• What to do:
From the data below, copy each line that includes the word "verts".
■ ■ ■ ■ ■
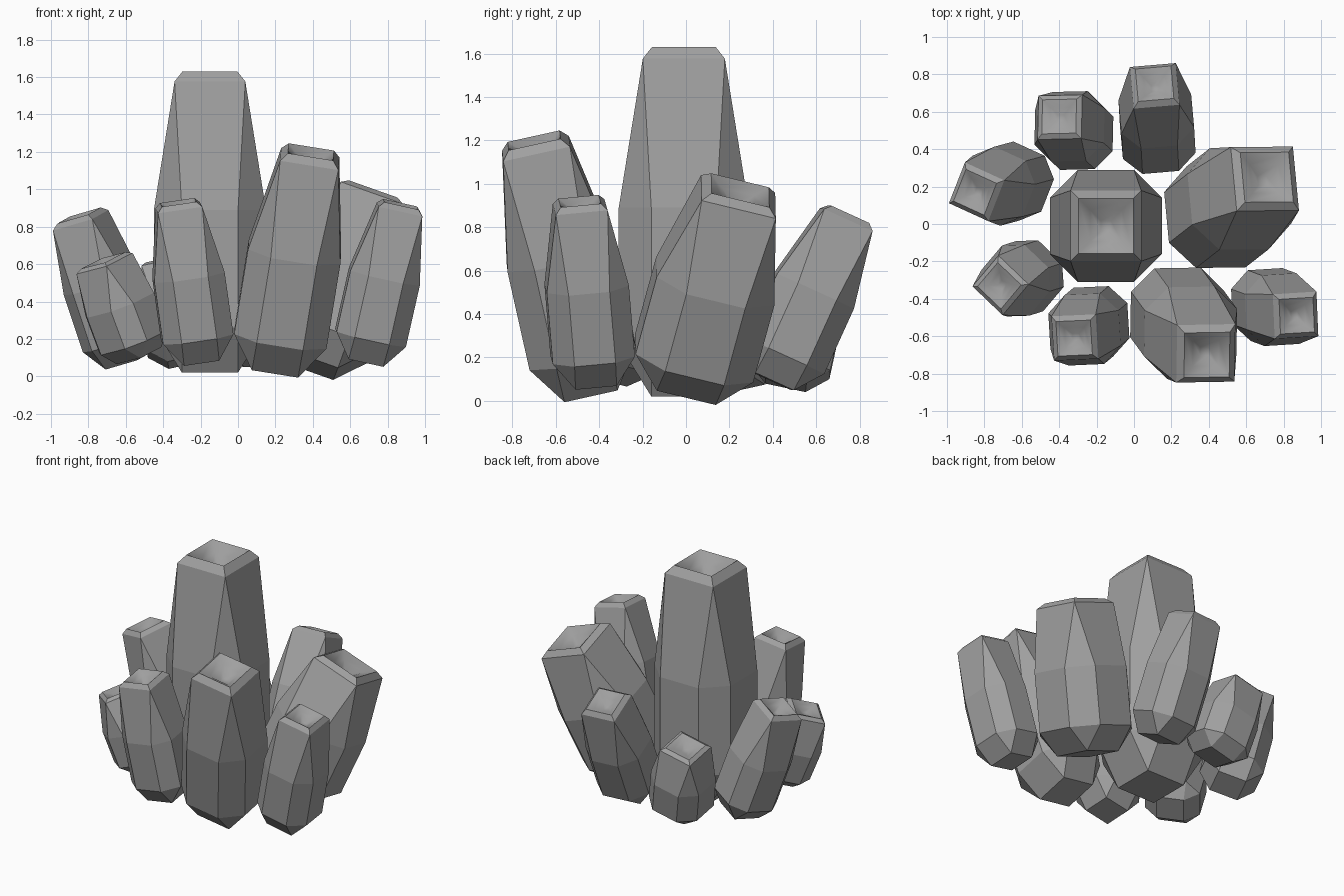
import bpy, bmesh, math
from mathutils import Vector, Matrix

if "Cube" in bpy.data.objects:
    bpy.data.objects.remove(bpy.data.objects["Cube"])

stone = bpy.data.materials.new("grey stone")
stone.use_nodes = True
GREY = (0.35, 0.35, 0.35, 1)
stone.diffuse_color = GREY
stone.node_tree.nodes["Principled BSDF"].inputs["Base Color"].default_value = GREY


def square(bm, half, z):
    return [bm.verts.new((half * a, half * b, z))
            for a, b in ((1, 1), (-1, 1), (-1, -1), (1, -1))]


def octagon(bm, z):
    # two vertices per corner, in the same order as the square's corners
    return [bm.verts.new((a, b, z)) for a, b in
            ((1, .5), (.5, 1), (-.5, 1), (-1, .5), (-1, -.5), (-.5, -1), (.5, -1), (1, -.5))]


def join_square_octagon(bm, sq, octo):
    # a triangle under each corner, a quad on each side
    for i in range(4):
        j = (i + 1) % 4
        bm.faces.new((sq[i], octo[2 * i], octo[2 * i + 1]))
        bm.faces.new((sq[i], octo[2 * i + 1], octo[2 * j], sq[j]))


def bridge(bm, low, high):
    n = len(low)
    return [bm.faces.new((low[i], low[(i + 1) % n], high[(i + 1) % n], high[i]))
            for i in range(n)]


def crystal(name, base, tip, width, roll):
    base, tip = Vector(base), Vector(tip)
    axis = tip - base
    length = axis.length
    bm = bmesh.new()
    # faceted body
    foot = square(bm, .5, 0)
    low, mid = octagon(bm, .15), octagon(bm, .54)
    shoulder = square(bm, .63, .967)
    bm.faces.new(foot)
    join_square_octagon(bm, foot, low)
    bridge(bm, low, mid)
    join_square_octagon(bm, shoulder, mid)
    # bevelled rim and hollow tip
    rim = square(bm, .49, 1)
    bridge(bm, shoulder, rim)
    slope = square(bm, .28, .965)
    pit = square(bm, .09, .925)
    hollow = bridge(bm, rim, slope) + bridge(bm, slope, pit)
    hollow.append(bm.faces.new(pit))
    bmesh.ops.recalc_face_normals(bm, faces=bm.faces)
    for f in hollow:
        f.smooth = True
    turn = Vector((0, 0, 1)).rotation_difference(axis).to_matrix().to_4x4()
    bm.transform(Matrix.Translation(base) @ turn
                 @ Matrix.Rotation(math.radians(roll), 4, 'Z')
                 @ Matrix.Diagonal((width, width, length, 1)))
    mesh = bpy.data.meshes.new(name)
    bm.to_mesh(mesh)
    bm.free()
    mesh.materials.append(stone)
    bpy.context.collection.objects.link(bpy.data.objects.new(name, mesh))


# name, foot centre, tip centre, half width, roll
crystal("centre_crystal", (-.15, -.01, .02), (-.15, -.01, 1.63), .3, 0)
crystal("front_crystal", (.2, -.44, .04), (.39, -.7, 1.2), .25, 0)
crystal("front_right_crystal", (.68, -.42, .08), (.87, -.49, .92), .19, 3)
crystal("right_crystal", (.39, 0, .06), (.71, .25, .97), .28, 3)
crystal("back_crystal", (.13, .4, .09), (.11, .75, .86), .195, 5)
crystal("back_left_crystal", (-.28, .46, .08), (-.4, .575, .61), .19, 0)
crystal("left_crystal", (-.59, .24, .08), (-.85, .17, .86), .19, -23)
crystal("front_left_crystal", (-.53, -.27, .11), (-.72, -.33, .62), .18, -42)
crystal("near_left_crystal", (-.2, -.51, .08), (-.32, -.61, .93), .19, 3)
■ ■ ■ ■ ■
• Solution for this task:
    return [bm.verts.new((half * a, half * b, z))
    return [bm.verts.new((a, b, z)) for a, b in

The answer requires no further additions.